FIND chair Nilda Lagman-Sevilla said “most” of these cases recorded as of October were “drug war-related.”
At a gathering of families of desaparecidos at the Bantayog ng mga Bayani in Quezon City on Friday, those who mourned victims from the Marcos regime joined those who lost loved ones in Duterte’s war on drugs.
IN THE DARK: Kin of desaparecidos remembering loved ones at Bantayog ng mga Bayani with mass presided by Angel Cortez pic.twitter.com/7xky9hv6nl— M. Claire Layug (@MClaireLayug) November 2, 2018
Lagman said their data gatherers found it "very difficult" to document cases during the current administration because families were reluctant to speak up and cooperate, even if at the presence of witnesses.
"Sometimes they will say that ‘Oh we saw them, how they were shot to death,’” Lagman said.
"However, when they are interviewed again, sometimes they change their testimony,” she added.
At the Bantayog ng mga Bayani, FIND chairperson Nilda Lagman lights a candle for her brother, Herman, who was never seen again since the martial law regime pic.twitter.com/rfL28bUGP9— M. Claire Layug (@MClaireLayug) November 2, 2018
Lagman, a sister of Albay Representative Edcel Lagman, also lit a candle for her other brother Hermon, a labor and human rights activist who remains missing after he was seized by government agents five years into the martial law.
Around 800 ‘desaparecidos' were reported during the dictatorial regime, most of them students and activists who disappeared without a trace.
“What is important is we remember the disappeared because we have no tombs to visit.
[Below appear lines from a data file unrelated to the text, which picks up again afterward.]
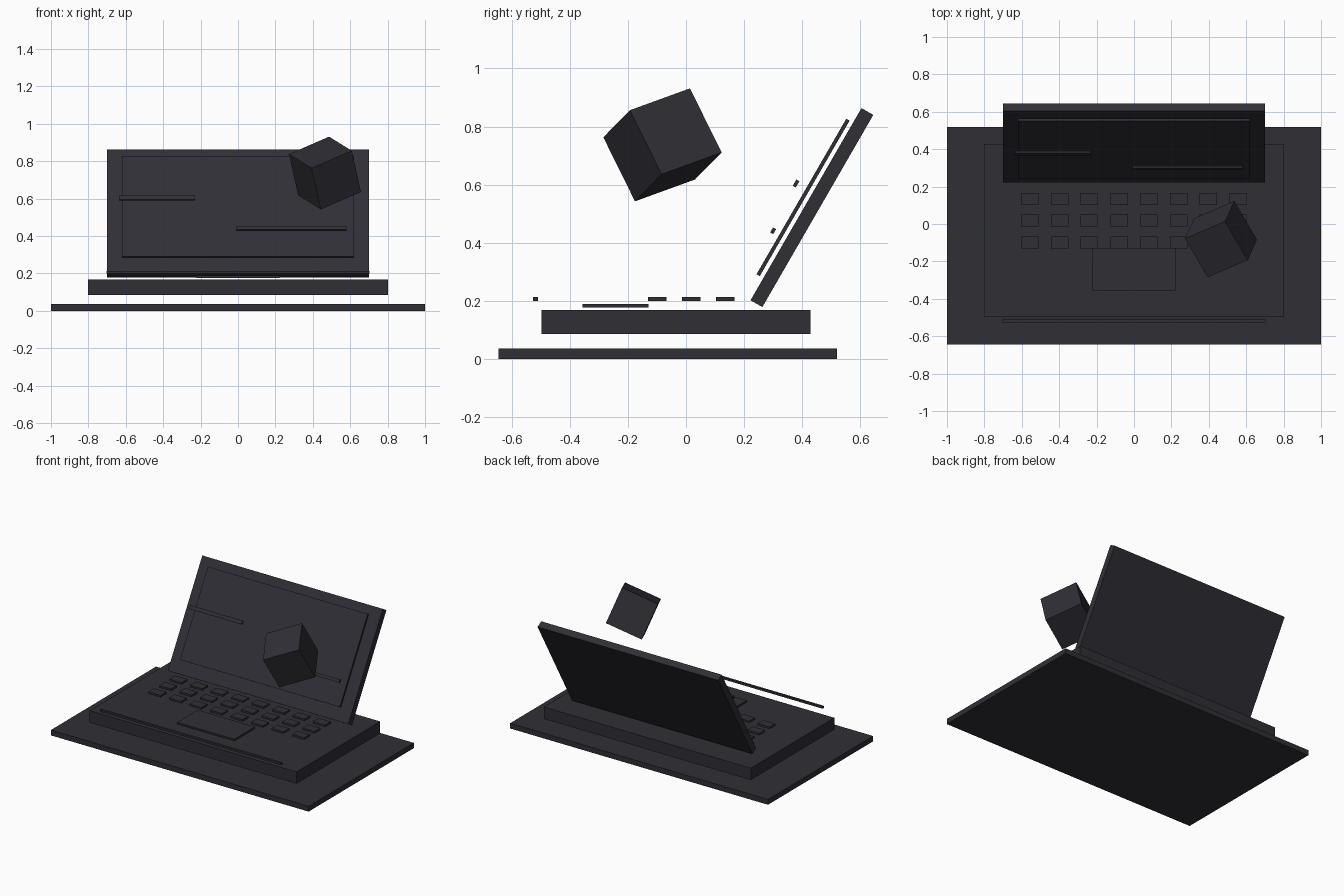
import bpy
from math import radians

cube = bpy.data.objects.get("Cube")
if cube:
    bpy.data.objects.remove(cube, do_unlink=True)

# One dark slate colour for everything
slate = bpy.data.materials.new("dark_slate")
slate.use_nodes = True
colour = (0.028, 0.028, 0.036, 1)
slate.diffuse_color = colour
slate.node_tree.nodes["Principled BSDF"].inputs["Base Color"].default_value = colour


def box(name, centre, size, tilt=(0, 0, 0)):
    bpy.ops.mesh.primitive_cube_add(size=1, location=centre)
    obj = bpy.context.object
    obj.name = name
    obj.scale = size
    obj.rotation_euler = [radians(a) for a in tilt]
    obj.data.materials.append(slate)
    return obj


# Desk slab and laptop body
box("desk_slab", (0, -0.063, 0.018), (2, 1.165, 0.037))
box("laptop_base", (0, -0.034, 0.127), (1.606, 0.926, 0.083))
box("touchpad", (0, -0.243, 0.183), (0.444, 0.227, 0.012))
box("front_strip", (0, -0.518, 0.207), (1.404, 0.016, 0.014))

# Keyboard
for row in range(3):
    for col in range(8):
        box(f"key_{row}_{col}",
            ((col - 3.5) * 0.159, 0.018 + (row - 1) * 0.1165, 0.207),
            (0.094, 0.064, 0.014))

# Tilted lid, screen panel and floating bars
LEAN = (-30, 0, 0)
box("lid", (0, 0.4335, 0.521), (1.4, 0.047, 0.764), LEAN)
box("screen", (0, 0.403, 0.556), (1.24, 0.013, 0.618), LEAN)
box("screen_bar_upper", (-0.433, 0.379, 0.604), (0.406, 0.012, 0.025), LEAN)
box("screen_bar_lower", (0.286, 0.3, 0.441), (0.588, 0.012, 0.02), LEAN)

# Hovering block
box("hovering_block", (0.465, -0.081, 0.737), (0.251, 0.251, 0.251), (18.8, -21.8, 23.2))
But we always remember their martyrdom and heroism and the causes they fought for,” she said.
FIND urged the administration to put an end to enforced disappearances.
"We strongly urge the government to put an end to this odious practice of enforced disappearance, whether it is drug-related or as part of the counter-insurgency program of government,” Lagman said.
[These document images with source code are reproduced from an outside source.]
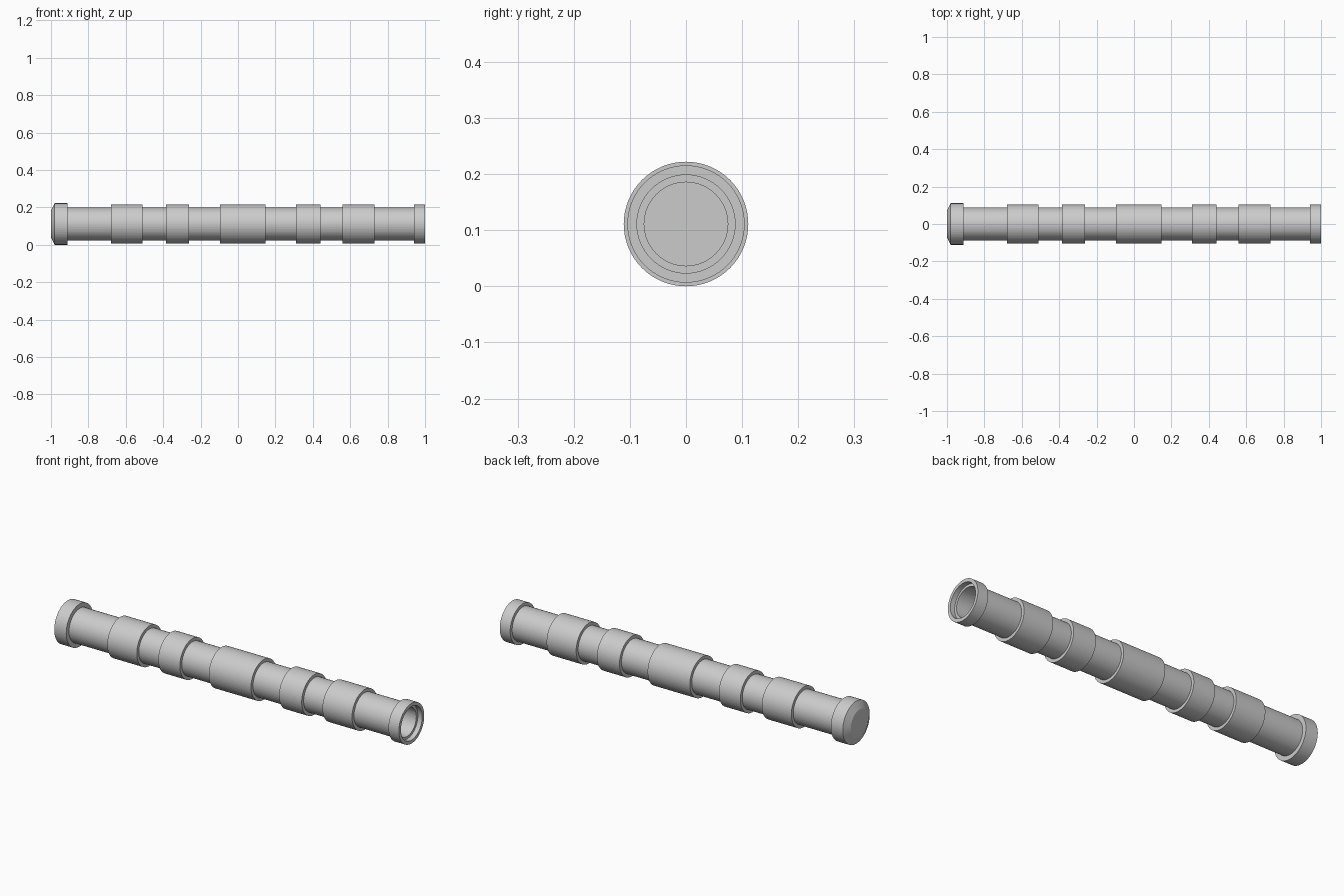
import bpy, bmesh, math

if "Cube" in bpy.data.objects:
    bpy.data.objects.remove(bpy.data.objects["Cube"])

SIDES = 64
AXIS_Z = 0.111      # height of the centre line
BODY_R, BAND_R, CAP_R, BORE_R = 0.088, 0.1045, 0.111, 0.0745

grey = bpy.data.materials.new("plain grey")
grey.diffuse_color = (0.6, 0.6, 0.6, 1)
grey.use_nodes = True
grey.node_tree.nodes["Principled BSDF"].inputs["Base Color"].default_value = grey.diffuse_color


def lathe(name, profile, closed=False):
    """Spin (x, radius) points round the long axis; radius 0 makes a pole."""
    bm = bmesh.new()
    rings = []
    for x, r in profile:
        if r == 0:
            rings.append([bm.verts.new((x, 0, AXIS_Z))] * SIDES)
            continue
        ring = []
        for i in range(SIDES):
            a = 2 * math.pi * i / SIDES
            ring.append(bm.verts.new((x, r * math.sin(a), AXIS_Z + r * math.cos(a))))
        rings.append(ring)
    pairs = list(zip(rings, rings[1:]))
    if closed:
        pairs.append((rings[-1], rings[0]))
    for a, b in pairs:
        for i in range(SIDES):
            j = (i + 1) % SIDES
            corners = list(dict.fromkeys((a[i], a[j], b[j], b[i])))
            bm.faces.new(corners)
    bmesh.ops.recalc_face_normals(bm, faces=bm.faces)
    mesh = bpy.data.meshes.new(name)
    bm.to_mesh(mesh)
    bm.free()
    mesh.materials.append(grey)
    obj = bpy.data.objects.new(name, mesh)
    bpy.context.collection.objects.link(obj)
    return obj


# hollow main tube, closed behind the end cap
lathe("main_tube", [(-0.95, 0), (-0.95, BODY_R), (0.975, BODY_R),
                    (0.975, BORE_R), (-0.9, BORE_R), (-0.9, 0)])

# chamfered end cap
lathe("end_cap", [(-1, 0), (-1, 0.072), (-0.981, CAP_R),
                  (-0.912, CAP_R), (-0.912, BODY_R - 0.003), (-0.912, 0)][:5]
      + [(-0.94, BODY_R - 0.003), (-0.94, 0)])

# raised grip bands along the tube
bands = [(-0.68, -0.51), (-0.386, -0.262), (-0.095, 0.148),
         (0.31, 0.44), (0.56, 0.73)]
for n, (x0, x1) in enumerate(bands, 1):
    lathe(f"grip_band_{n}", [(x0, BODY_R - 0.004), (x0, BAND_R),
                             (x1, BAND_R), (x1, BODY_R - 0.004)], closed=True)

# open collar standing proud of the tube mouth
lathe("mouth_collar", [(0.94, BODY_R - 0.0005), (0.94, BAND_R),
                       (1, BAND_R), (1, BODY_R - 0.0005)], closed=True)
She reiterated the call for lawmakers to fast-track the passage of a bill that would promote and protect the rights of human rights defenders.
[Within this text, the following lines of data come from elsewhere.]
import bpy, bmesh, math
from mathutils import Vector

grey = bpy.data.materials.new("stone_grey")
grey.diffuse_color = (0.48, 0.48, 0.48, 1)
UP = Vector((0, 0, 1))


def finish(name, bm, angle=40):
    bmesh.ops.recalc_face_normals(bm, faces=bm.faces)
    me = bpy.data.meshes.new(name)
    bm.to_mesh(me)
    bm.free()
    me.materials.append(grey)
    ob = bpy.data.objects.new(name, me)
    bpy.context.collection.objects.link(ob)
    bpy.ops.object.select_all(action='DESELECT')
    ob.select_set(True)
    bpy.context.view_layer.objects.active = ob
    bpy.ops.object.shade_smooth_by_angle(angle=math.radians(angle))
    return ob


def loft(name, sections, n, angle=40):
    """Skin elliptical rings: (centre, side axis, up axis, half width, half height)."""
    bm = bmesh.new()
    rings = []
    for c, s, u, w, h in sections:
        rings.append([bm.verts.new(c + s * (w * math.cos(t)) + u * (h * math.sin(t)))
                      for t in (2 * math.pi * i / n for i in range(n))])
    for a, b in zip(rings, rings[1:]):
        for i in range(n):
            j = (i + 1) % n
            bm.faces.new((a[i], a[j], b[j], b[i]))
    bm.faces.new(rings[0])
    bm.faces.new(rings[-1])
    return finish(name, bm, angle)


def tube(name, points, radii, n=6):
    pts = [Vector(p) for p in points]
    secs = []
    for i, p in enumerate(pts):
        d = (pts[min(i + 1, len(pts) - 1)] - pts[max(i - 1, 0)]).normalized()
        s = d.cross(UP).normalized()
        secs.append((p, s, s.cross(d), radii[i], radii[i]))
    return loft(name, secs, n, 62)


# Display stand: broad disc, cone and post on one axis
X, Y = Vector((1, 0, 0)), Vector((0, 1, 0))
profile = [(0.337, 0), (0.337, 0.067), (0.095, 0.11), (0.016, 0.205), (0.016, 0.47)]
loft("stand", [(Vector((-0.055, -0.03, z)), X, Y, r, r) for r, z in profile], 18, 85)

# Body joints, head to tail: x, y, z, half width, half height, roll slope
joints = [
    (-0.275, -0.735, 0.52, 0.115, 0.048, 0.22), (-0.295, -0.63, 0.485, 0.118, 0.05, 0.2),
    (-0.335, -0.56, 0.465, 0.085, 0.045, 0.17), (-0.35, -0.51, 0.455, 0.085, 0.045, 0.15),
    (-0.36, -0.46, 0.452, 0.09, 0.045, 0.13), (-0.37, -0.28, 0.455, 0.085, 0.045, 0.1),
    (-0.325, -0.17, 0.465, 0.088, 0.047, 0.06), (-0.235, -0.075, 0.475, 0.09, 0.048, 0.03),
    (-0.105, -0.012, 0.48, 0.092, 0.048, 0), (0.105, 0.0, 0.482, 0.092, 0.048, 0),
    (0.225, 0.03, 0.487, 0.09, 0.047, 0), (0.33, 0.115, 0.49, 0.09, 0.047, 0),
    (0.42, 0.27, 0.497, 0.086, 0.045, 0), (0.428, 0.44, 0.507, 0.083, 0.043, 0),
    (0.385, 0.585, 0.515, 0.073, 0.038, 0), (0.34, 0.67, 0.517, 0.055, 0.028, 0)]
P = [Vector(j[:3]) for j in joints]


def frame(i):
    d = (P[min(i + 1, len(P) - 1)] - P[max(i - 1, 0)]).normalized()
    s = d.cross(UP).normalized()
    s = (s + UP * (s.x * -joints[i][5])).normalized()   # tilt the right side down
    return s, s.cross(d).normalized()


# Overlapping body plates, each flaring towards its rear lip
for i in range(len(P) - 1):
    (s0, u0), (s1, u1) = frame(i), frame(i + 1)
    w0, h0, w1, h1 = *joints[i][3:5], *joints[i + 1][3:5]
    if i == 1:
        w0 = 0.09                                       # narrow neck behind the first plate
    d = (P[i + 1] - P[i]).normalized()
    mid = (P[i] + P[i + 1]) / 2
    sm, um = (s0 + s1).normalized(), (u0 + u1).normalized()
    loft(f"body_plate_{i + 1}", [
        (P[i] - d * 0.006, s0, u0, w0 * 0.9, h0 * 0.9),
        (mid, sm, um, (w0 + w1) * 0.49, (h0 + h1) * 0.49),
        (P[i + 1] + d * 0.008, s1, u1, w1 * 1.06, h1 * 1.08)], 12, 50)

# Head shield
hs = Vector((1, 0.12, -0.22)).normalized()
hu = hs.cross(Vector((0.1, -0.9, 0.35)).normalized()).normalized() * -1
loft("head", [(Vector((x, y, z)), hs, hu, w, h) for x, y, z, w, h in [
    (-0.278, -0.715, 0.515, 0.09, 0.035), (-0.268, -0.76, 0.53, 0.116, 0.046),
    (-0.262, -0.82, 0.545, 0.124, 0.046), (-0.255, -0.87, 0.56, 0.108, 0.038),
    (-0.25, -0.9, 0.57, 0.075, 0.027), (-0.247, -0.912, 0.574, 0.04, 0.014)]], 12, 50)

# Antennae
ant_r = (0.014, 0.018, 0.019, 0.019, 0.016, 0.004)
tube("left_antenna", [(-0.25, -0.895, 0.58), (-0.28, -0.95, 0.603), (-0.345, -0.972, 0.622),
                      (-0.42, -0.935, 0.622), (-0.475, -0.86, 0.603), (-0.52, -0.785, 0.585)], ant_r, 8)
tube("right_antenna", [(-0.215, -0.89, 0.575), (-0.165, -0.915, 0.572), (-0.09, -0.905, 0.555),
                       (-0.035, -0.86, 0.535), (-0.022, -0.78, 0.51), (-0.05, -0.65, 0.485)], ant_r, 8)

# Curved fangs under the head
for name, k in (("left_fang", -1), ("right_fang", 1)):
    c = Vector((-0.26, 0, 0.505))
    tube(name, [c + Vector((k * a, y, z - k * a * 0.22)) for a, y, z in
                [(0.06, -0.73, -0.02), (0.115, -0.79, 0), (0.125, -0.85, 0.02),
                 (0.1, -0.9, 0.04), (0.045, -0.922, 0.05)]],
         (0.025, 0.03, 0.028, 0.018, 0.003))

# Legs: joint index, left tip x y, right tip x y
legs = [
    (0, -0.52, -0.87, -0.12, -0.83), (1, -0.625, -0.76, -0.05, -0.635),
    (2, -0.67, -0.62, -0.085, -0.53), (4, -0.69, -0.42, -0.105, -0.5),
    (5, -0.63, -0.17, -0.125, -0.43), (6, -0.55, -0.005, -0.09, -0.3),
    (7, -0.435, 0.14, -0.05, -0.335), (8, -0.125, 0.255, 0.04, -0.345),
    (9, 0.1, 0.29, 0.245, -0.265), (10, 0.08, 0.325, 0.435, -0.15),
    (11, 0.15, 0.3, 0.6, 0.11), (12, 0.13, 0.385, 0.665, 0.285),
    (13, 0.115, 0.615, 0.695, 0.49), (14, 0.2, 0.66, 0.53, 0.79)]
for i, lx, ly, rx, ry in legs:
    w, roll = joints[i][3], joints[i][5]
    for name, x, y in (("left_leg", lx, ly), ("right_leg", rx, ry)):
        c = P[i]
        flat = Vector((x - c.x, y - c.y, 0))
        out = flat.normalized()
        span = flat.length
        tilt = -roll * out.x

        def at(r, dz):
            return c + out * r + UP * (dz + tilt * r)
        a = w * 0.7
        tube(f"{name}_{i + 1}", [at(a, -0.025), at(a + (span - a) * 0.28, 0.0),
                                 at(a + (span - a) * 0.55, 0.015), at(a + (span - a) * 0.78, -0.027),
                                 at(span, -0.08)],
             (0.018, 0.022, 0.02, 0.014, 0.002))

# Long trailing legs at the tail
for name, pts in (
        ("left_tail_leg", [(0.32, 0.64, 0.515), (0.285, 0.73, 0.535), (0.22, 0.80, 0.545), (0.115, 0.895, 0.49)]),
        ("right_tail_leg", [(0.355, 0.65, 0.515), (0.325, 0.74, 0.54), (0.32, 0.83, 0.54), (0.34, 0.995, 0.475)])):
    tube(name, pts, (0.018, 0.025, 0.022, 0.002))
“We also call on the administration to enact immediately the human rights defenders protection bill into law because this will protect Filipinos who fight and defend the rights of others, not only their own human rights,” Lagman said. —NB, GMA News